MD from Shandong University

Fellowship, Beijing Tiantan Hospital, Neuroimaging

Residency, Beijing Tiantan Hospital, Radiology

Shen, Yimin; Hu, Jiani; Eteer, Khalid; Chen, Yongsheng; Buch, Sagar; Alhourani, Hani; Shah, Kamran; Jiang, Quan; Ge, Yulin; Haacke, E Mark

Magnetic resonance imaging. 2020 Jan 03; 67:90-100

Lin, Zixuan; Li, Yang; Su, Pan; Mao, Deng; Wei, Zhiliang; Pillai, Jay J; Moghekar, Abhay; van Osch, Matthias; Ge, Yulin; Lu, Hanzhang

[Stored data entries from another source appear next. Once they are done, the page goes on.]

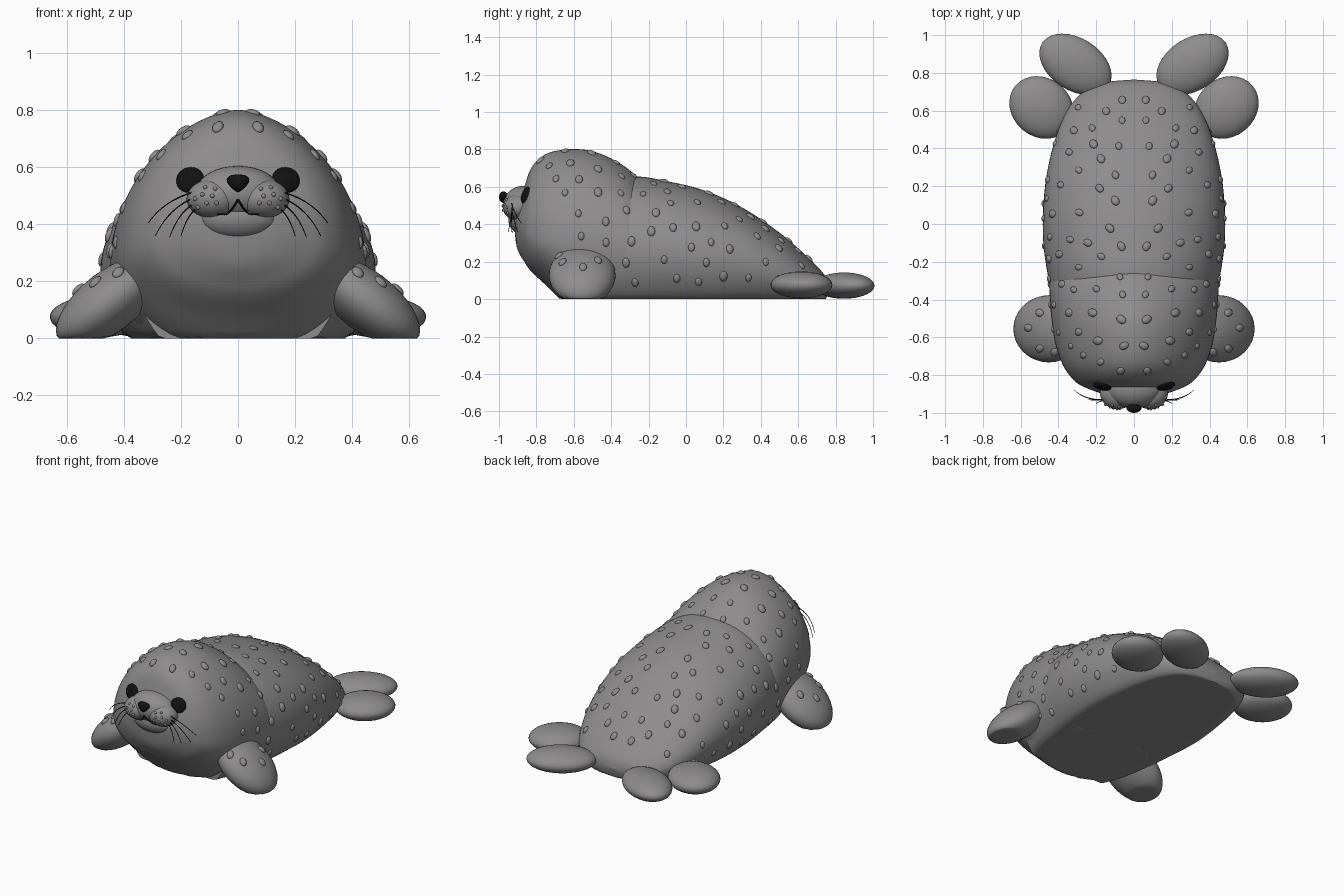
import bpy, bmesh, math, random
from math import sin, cos, pi
from mathutils import Vector, Matrix
from mathutils.bvhtree import BVHTree

if "Cube" in bpy.data.objects:
    bpy.data.objects.remove(bpy.data.objects["Cube"])

random.seed(7)


def material(name, c):
    m = bpy.data.materials.new(name)
    m.diffuse_color = (*c, 1)
    m.use_nodes = True
    m.node_tree.nodes["Principled BSDF"].inputs["Base Color"].default_value = m.diffuse_color
    return m


GREY = material("seal grey", (0.27, 0.262, 0.262))
BLACK = material("black", (0.006, 0.006, 0.006))


def finish(bm, name, mat):
    bmesh.ops.recalc_face_normals(bm, faces=bm.faces)
    me = bpy.data.meshes.new(name)
    bm.to_mesh(me)
    bm.free()
    for p in me.polygons:
        p.use_smooth = True
    me.set_sharp_from_angle(angle=math.radians(50))
    me.materials.append(mat)
    ob = bpy.data.objects.new(name, me)
    bpy.context.collection.objects.link(ob)
    return ob


def tree(*obs):
    verts, polys = [], []
    for ob in obs:
        n = len(verts)
        verts += [v.co.copy() for v in ob.data.vertices]
        polys += [[i + n for i in p.vertices] for p in ob.data.polygons]
    return BVHTree.FromPolygons(verts, polys)


def ball(bm, centre, radii, rot=None, seg=32, rings=18):
    m = Matrix.Translation(centre) @ (rot or Matrix()) @ Matrix.Diagonal((*radii, 1))
    return bmesh.ops.create_uvsphere(bm, u_segments=seg, v_segments=rings, radius=1, matrix=m)["verts"]


def loft(name, stations, power, steps=6, n=64):
    """Skin rings along y; a station is y, half width, top, middle, bottom."""
    P = [stations[0]] + stations + [stations[-1]]
    rows = []
    for i in range(1, len(P) - 2):
        for k in range(steps):
            t = k / steps
            rows.append([0.5 * (2 * b + (c - a) * t + (2 * a - 5 * b + 4 * c - d) * t * t
                                + (3 * b - a - 3 * c + d) * t ** 3)
                         for a, b, c, d in zip(*P[i - 1:i + 3])])
    rows.append(stations[-1])
    bm = bmesh.new()
    rings = []
    for y, w, top, mid, bot in rows:
        ring = []
        for j in range(n):
            a = 2 * pi * j / n
            c, s = cos(a), sin(a)
            e = power if s > 0 else 1
            x = math.copysign(abs(c) ** e, c) * w
            z = mid + s * (top - mid if s > 0 else mid - bot)
            ring.append(bm.verts.new((x, y, max(z, 0))))
        rings.append(ring)
    for r, q in zip(rings, rings[1:]):
        for j in range(n):
            bm.faces.new((r[j], r[(j + 1) % n], q[(j + 1) % n], q[j]))
    bm.faces.new(rings[0])
    bm.faces.new(rings[-1])
    return finish(bm, name, GREY)


def tube(bm, pts, r0, r1, n=6):
    rings = []
    for i, p in enumerate(pts):
        d = (pts[min(i + 1, len(pts) - 1)] - pts[max(i - 1, 0)]).normalized()
        u = d.cross(Vector((0.1, 1, 0.2))).normalized()
        v = d.cross(u)
        r = r0 + (r1 - r0) * i / (len(pts) - 1)
        rings.append([bm.verts.new(p + r * (u * cos(2 * pi * k / n) + v * sin(2 * pi * k / n))) for k in range(n)])
    for a, b in zip(rings, rings[1:]):
        for k in range(n):
            bm.faces.new((a[k], a[(k + 1) % n], b[(k + 1) % n], b[k]))
    bm.faces.new(rings[0])
    bm.faces.new(rings[-1])


# Body and head, meeting in a neck crease
body = loft("body", [
    (-0.62, 0.36, 0.50, 0.23, -0.12), (-0.45, 0.42, 0.61, 0.24, -0.14), (-0.28, 0.455, 0.655, 0.25, -0.15),
    (-0.1, 0.48, 0.63, 0.24, -0.15), (0.1, 0.48, 0.58, 0.22, -0.15), (0.3, 0.455, 0.49, 0.19, -0.13),
    (0.5, 0.40, 0.355, 0.14, -0.10), (0.65, 0.32, 0.225, 0.09, -0.06), (0.74, 0.2, 0.13, 0.06, -0.01),
    (0.765, 0.002, 0.062, 0.06, 0.058)], 1.0)
head = loft("head", [
    (-0.92, 0.002, 0.422, 0.42, 0.418), (-0.905, 0.14, 0.50, 0.40, 0.28), (-0.865, 0.26, 0.60, 0.37, 0.20),
    (-0.825, 0.32, 0.705, 0.34, 0.145), (-0.75, 0.375, 0.775, 0.32, 0.075), (-0.64, 0.415, 0.80, 0.30, -0.03),
    (-0.52, 0.435, 0.795, 0.29, -0.10), (-0.40, 0.445, 0.752, 0.28, -0.13), (-0.29, 0.445, 0.68, 0.26, -0.14),
    (-0.2, 0.40, 0.58, 0.24, -0.12), (-0.12, 0.25, 0.40, 0.22, 0.0)], 1.2)

# Flippers: front paddles slope down, rear ones lie in pairs
front, skin = [], [body, head]
for s, side in ((-1, "left"), (1, "right")):
    bm = bmesh.new()
    ball(bm, (s * 0.45, -0.555, 0.13), (0.225, 0.178, 0.105), Matrix.Rotation(s * math.radians(38), 4, 'Y'))
    for v in bm.verts:
        v.co.z = max(v.co.z, 0)
    front.append(finish(bm, "front_flipper_" + side, GREY))
    for part, c, r, ang in (("rear", (0.31, 0.845, 0.072), (0.21, 0.138, 0.07), 33),
                            ("side", (0.49, 0.617, 0.076), (0.18, 0.155, 0.072), 40)):
        bm = bmesh.new()
        ball(bm, (s * c[0], c[1], c[2]), r, Matrix.Rotation(s * math.radians(ang), 4, 'Z')
             if s > 0 else Matrix.Rotation(-math.radians(ang), 4, 'Z'))
        finish(bm, f"{part}_flipper_{side}", GREY)

# Muzzle: bridge, chin and two cheek pads
muzzle = []
for name, c, r in (("muzzle_bridge", (0, -0.87, 0.51), (0.15, 0.105, 0.095)),
                   ("chin", (0, -0.865, 0.425), (0.145, 0.085, 0.082)),
                   ("cheek_left", (-0.085, -0.895, 0.49), (0.095, 0.085, 0.07)),
                   ("cheek_right", (0.085, -0.895, 0.49), (0.095, 0.085, 0.07))):
    bm = bmesh.new()
    ball(bm, c, r)
    muzzle.append(finish(bm, name, GREY))
face = tree(head, *muzzle)


def on_face(x, z):
    return face.ray_cast(Vector((x, -3, z)), Vector((0, 1, 0)))[:2]


# Nose, wider at the top
bm = bmesh.new()
for v in ball(bm, (0, 0, 0), (1, 1, 1), seg=24, rings=14):
    x, y, z = v.co
    v.co = (x * (0.036 + 0.018 * z), -0.975 + 0.025 * y, 0.545 + 0.031 * z)
finish(bm, "nose", BLACK)

# Eyes set flush in the head
bm = bmesh.new()
for s in (-1, 1):
    p, n = on_face(s * 0.168, 0.556)
    ball(bm, p, (0.05, 0.047, 0.018), n.to_track_quat('Z', 'Y').to_matrix().to_4x4(), 24, 14)
finish(bm, "eyes", BLACK)

# Mouth line
bm = bmesh.new()
for s in (-1, 1):
    pts = []
    for i in range(13):
        t = i / 12
        x, z = 0.072 * t, 0.487 - 0.052 * sin(min(t * 1.5, 1) * pi / 2) + 0.01 * max(t - 0.7, 0)
        pts.append(on_face(s * x, z)[0])
    tube(bm, pts, 0.004, 0.003)
finish(bm, "mouth", BLACK)

# Whiskers
bm = bmesh.new()
for s in (-1, 1):
    for x0, z0, x1, z1, y1 in ((0.15, 0.515, 0.315, 0.405, -0.88), (0.15, 0.495, 0.29, 0.36, -0.90),
                               (0.15, 0.475, 0.24, 0.355, -0.93), (0.14, 0.46, 0.2, 0.36, -0.95)):
        a, b = Vector((s * x0, -0.93, z0)), Vector((s * x1, y1, z1))
        mid = Vector((s * (x0 + (x1 - x0) * 0.65), -0.935, z0 - (z0 - z1) * 0.25))
        tube(bm, [a * (1 - t) ** 2 + mid * 2 * t * (1 - t) + b * t * t for t in [i / 10 for i in range(11)]],
             0.003, 0.0015, 5)
finish(bm, "whiskers", BLACK)

# Whisker-root dots on the cheeks
bm = bmesh.new()
for s in (-1, 1):
    for x, z in ((0.08, 0.525), (0.115, 0.53), (0.09, 0.5), (0.125, 0.505), (0.15, 0.49),
                 (0.075, 0.475), (0.11, 0.475), (0.14, 0.46)):
        ball(bm, on_face(s * x, z)[0], (0.008,) * 3, None, 10, 6)
finish(bm, "cheek_dots", GREY)

# Raised spots scattered over back, flanks and flippers
coat, paddles = tree(body, head), tree(*front)
bm = bmesh.new()
placed = []


def spot(p, n, r):
    ball(bm, p, (r * 0.85, r * 1.15, r * 0.55), n.to_track_quat('Z', 'Y').to_matrix().to_4x4(), 12, 8)


for _ in range(1500):
    y, a = random.uniform(-0.8, 0.68), random.uniform(-0.15, 1.5)
    d = Vector((cos(a), 0, sin(a)))
    p, n = coat.ray_cast(Vector((0, y, 0.15)) + d * 2, -d)[:2]
    if not p or p.x < 0.045 or p.z < 0.07 or (y < -0.66 and p.z < 0.64) or (y < -0.4 and p.z < 0.3):
        continue
    if all((p - q).length > 0.105 for q in placed):
        placed.append(p)
        r = random.uniform(0.019, 0.026)
        for s in (-1, 1):
            spot(Vector((s * p.x, p.y, p.z)), Vector((s * n.x, n.y, n.z)), r)
for s in (-1, 1):
    for x, y in ((0.5, -0.66), (0.42, -0.68), (0.56, -0.55), (0.5, -0.47)):
        p, n = paddles.ray_cast(Vector((s * x, y, 2)), Vector((0, 0, -1)))[:2]
        spot(p, n, 0.024)
finish(bm, "coat_spots", GREY)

Magnetic resonance in medicine. 2018 Oct; 80(4):1507-1520

Bae, Jonghyun; Zhang, Jin; Wadghiri, Youssef Zaim; Minhas, Atul Singh; Poptani, Harish; Ge, Yulin; Kim, Sungheon Gene

Magnetic resonance in medicine. 2018 Oct; 80(4):1686-1696

Liu, Saifeng; Brisset, Jean-Christophe; Hu, Jiani; Haacke, E Mark; Ge, Yulin

Journal of magnetic resonance imaging. 2018 Mar; 47(3):621-633

Chawla, Sanjeev; Kister, Ilya; Sinnecker, Tim; Wuerfel, Jens; Brisset, Jean-Christophe; Paul, Friedemann; Ge, Yulin

PLoS one. 2018 Oct; 13(9):e0202918

Ge, Yulin

Zhongguo yi xue ying xiang ji shu = Chinese journal of medical imaging technology. 2017 Jun 20; 33(6):805-809

Sheng, Min; Liu, Peiying; Mao, Deng; Ge, Yulin; Lu, Hanzhang

PLoS one. 2017 May; 12(5):e0176610